Although I have no particular love for Garth Drabinsky. He gave a new lease on life to the Metropolitan, Kenmore, Fortway, Alpine, Metro Twin, Regency, Olympia, Carnegie Hall, Waverly, Art Greenwich, Manhattan Twin, and Warner (Rialto) just when they were past their sell-by date and when no other chains were investing in non-multiplex buildings.
This was not the way Drive-Ins in Florida were air conditioned. Next to your speaker there was a an air tube (similar to what you use to put air into your tires)which you brought into your car and then closed all the windows. Closed windows are important at Florida Drive-Ins due to mosquitos and flying palmetto bugs (large winged cockroaches).
Thank you Lost Memory. Looks like we have another mystery theatre if the ebay shot is really a Manhattan location.
Is this the old Houston Hippodrome?
Louis, perhaps if I jog your memory you may be able to make entries for the VILLAGE, APOLLO (North & South), MIAMI LAKES, and HIALEAH MALL.
George, those addresses seem fine but Miami Dade Downtown Campus was open in 1973 and I took courses in annex buildings around the still open Rio Theatre in 75-76, so they did concur.
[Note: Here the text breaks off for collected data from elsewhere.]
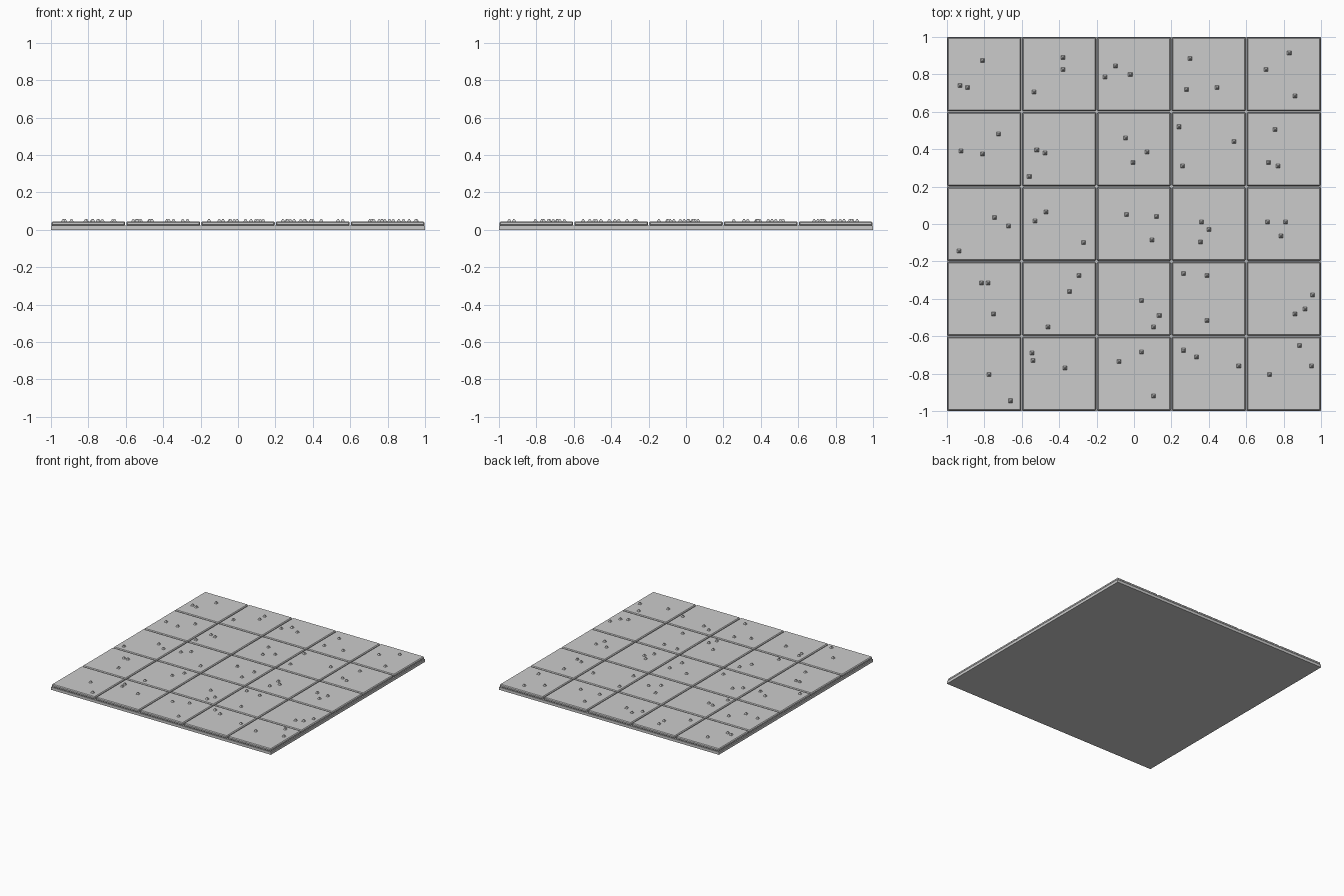
import bpy, bmesh, math
from mathutils import Matrix

def finish(name, bm):
    bmesh.ops.recalc_face_normals(bm, faces=bm.faces)
    mesh = bpy.data.meshes.new(name)
    bm.to_mesh(mesh)
    bm.free()
    ob = bpy.data.objects.new(name, mesh)
    bpy.context.collection.objects.link(ob)
    return ob

def box(name, x, y, sx, sy, z0, z1, bevel=0):
    bm = bmesh.new()
    m = Matrix.Translation((x, y, (z0 + z1) / 2)) @ Matrix.Diagonal((sx, sy, z1 - z0, 1))
    bmesh.ops.create_cube(bm, size=1, matrix=m)
    if bevel:
        bmesh.ops.bevel(bm, geom=bm.edges[:], offset=bevel, segments=1,
                        affect='EDGES', profile=0.5)
    return finish(name, bm)

# Base slab
box("base_slab", 0, 0, 2, 2, 0, 0.022)

# Five by five bevelled paving tiles with narrow joints
for i in range(5):
    for j in range(5):
        box(f"tile_{i}_{j}", -0.8 + 0.4 * i, -0.8 + 0.4 * j,
            0.394, 0.394, 0.022, 0.045, 0.006)

# Small pointed studs, listed by tile row from back to front
row_1 = [(-.81, .875), (-.93, .74), (-.89, .73), (-.38, .89), (-.38, .825), (-.535, .705),
         (-.10, .845), (-.155, .785), (-.02, .80), (.30, .885), (.28, .72), (.445, .73),
         (.83, .915), (.705, .825), (.86, .685)]
row_2 = [(-.725, .48), (-.925, .39), (-.81, .375), (-.52, .395), (-.475, .38), (-.56, .255),
         (-.045, .46), (.07, .385), (-.005, .33), (.24, .52), (.535, .44), (.26, .31),
         (.755, .505), (.72, .33), (.77, .31)]
row_3 = [(-.745, .035), (-.67, -.01), (-.935, -.145), (-.47, .065), (-.53, .015), (-.27, -.10),
         (-.04, .05), (.12, .04), (.095, -.085), (.36, .01), (.40, -.03), (.355, -.095),
         (.715, .01), (.81, .01), (.785, -.065)]
row_4 = [(-.815, -.315), (-.78, -.315), (-.75, -.48), (-.295, -.275), (-.345, -.36), (-.46, -.55),
         (.04, -.41), (.135, -.49), (.105, -.55), (.265, -.265), (.39, -.275), (.39, -.515),
         (.955, -.38), (.915, -.455), (.86, -.48)]
row_5 = [(-.775, -.805), (-.66, -.945), (-.545, -.69), (-.54, -.73), (-.37, -.77), (.04, -.685),
         (-.08, -.735), (.105, -.92), (.265, -.675), (.335, -.71), (.56, -.76), (.885, -.65),
         (.725, -.805), (.95, -.76)]

for r, row in enumerate((row_1, row_2, row_3, row_4, row_5), 1):
    bm = bmesh.new()
    for x, y in row:
        m = Matrix.Translation((x, y, 0.0515)) @ Matrix.Rotation(math.pi / 4, 4, 'Z')
        bmesh.ops.create_cone(bm, cap_ends=True, segments=4, radius1=0.016,
                              radius2=0.004, depth=0.015, matrix=m)
    finish(f"studs_row_{r}", bm)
The Capitol was closed sometime in the fifties.
I have a couple of photos on my cell phone of the construction site with some signs of the semi-covered facade peaking out. If you want me to text these please send me your phone number at
I don’t doubt the Rio may have been the Dixie but the Capitol (WTVJ) was closed way before the Rio which operated well into the 70’s and was closer to Flagler Street near and Miami Dade Junior College.
The Cinema was playing live Yiddish Vaudeville well after the concept had died elsewhere. As a nightclub it is a grand venue, well worth a visit.
I believe the Plaza Art was indeed a bank and returned to being a bank after it closed. Woody, your photo above looks like the Plaza Art.
The Paramount ended it’s life as the Pussycat. Linda Lovelace performed “live” here before deciding porn was a mistake. What she did on stage remains a mystery to me.
The Sutton was already open in 1934. It became a major first run “sure seater” art house in 1947 with Powell & Pressburger’s I KNOW WHERE I’M GOING and for several years specialised in British imports.
By my records of continuous runs in Manhattan, I agree DEEP THROAT/DEVIL IN MISS JONES is probably the record holder but due to the nature of the films and the way they were advertised, this is difficult to prove. There is also THE ROCKY HORROR PICTURE SHOW at midnight at the 8th Avenue Playhouse to contend with if that counts.
Here are other lonest runs saw I show them:
THE RED SHOES (1948) 2 years, 4 weeks â€"BIJOU
AROUND THE WORLD IN 80 DAYS (1956) 1 year, 51 weeks â€" RIVOLI
OPEN CITY (1946) 1 year, 49 weeks – WORLD 49
THE BIG PARADE (1926) 1 year, 43 weeks â€" ASTOR
THE SOUND OF MUSIC (1965) 1 year, 41 weeks â€" RIVOLI
LILI (1953) 1 year, 40 weeks â€" 52nd ON LEXINGTON
THIS IS CINERAMA (1952) 1 year 36 weeks â€" WARNER
(Moved over after 35 weeks at the BROADWAY)
MY FAIR LADY (1964) 1 year, 34 weeks â€" CRITERION
SEVEN WONDERS OF THE WORLD (1956) 1 year 25 weeks â€" WARNER
WEST SIDE STORY (1961) 1 year 25 weeks – RIVOLI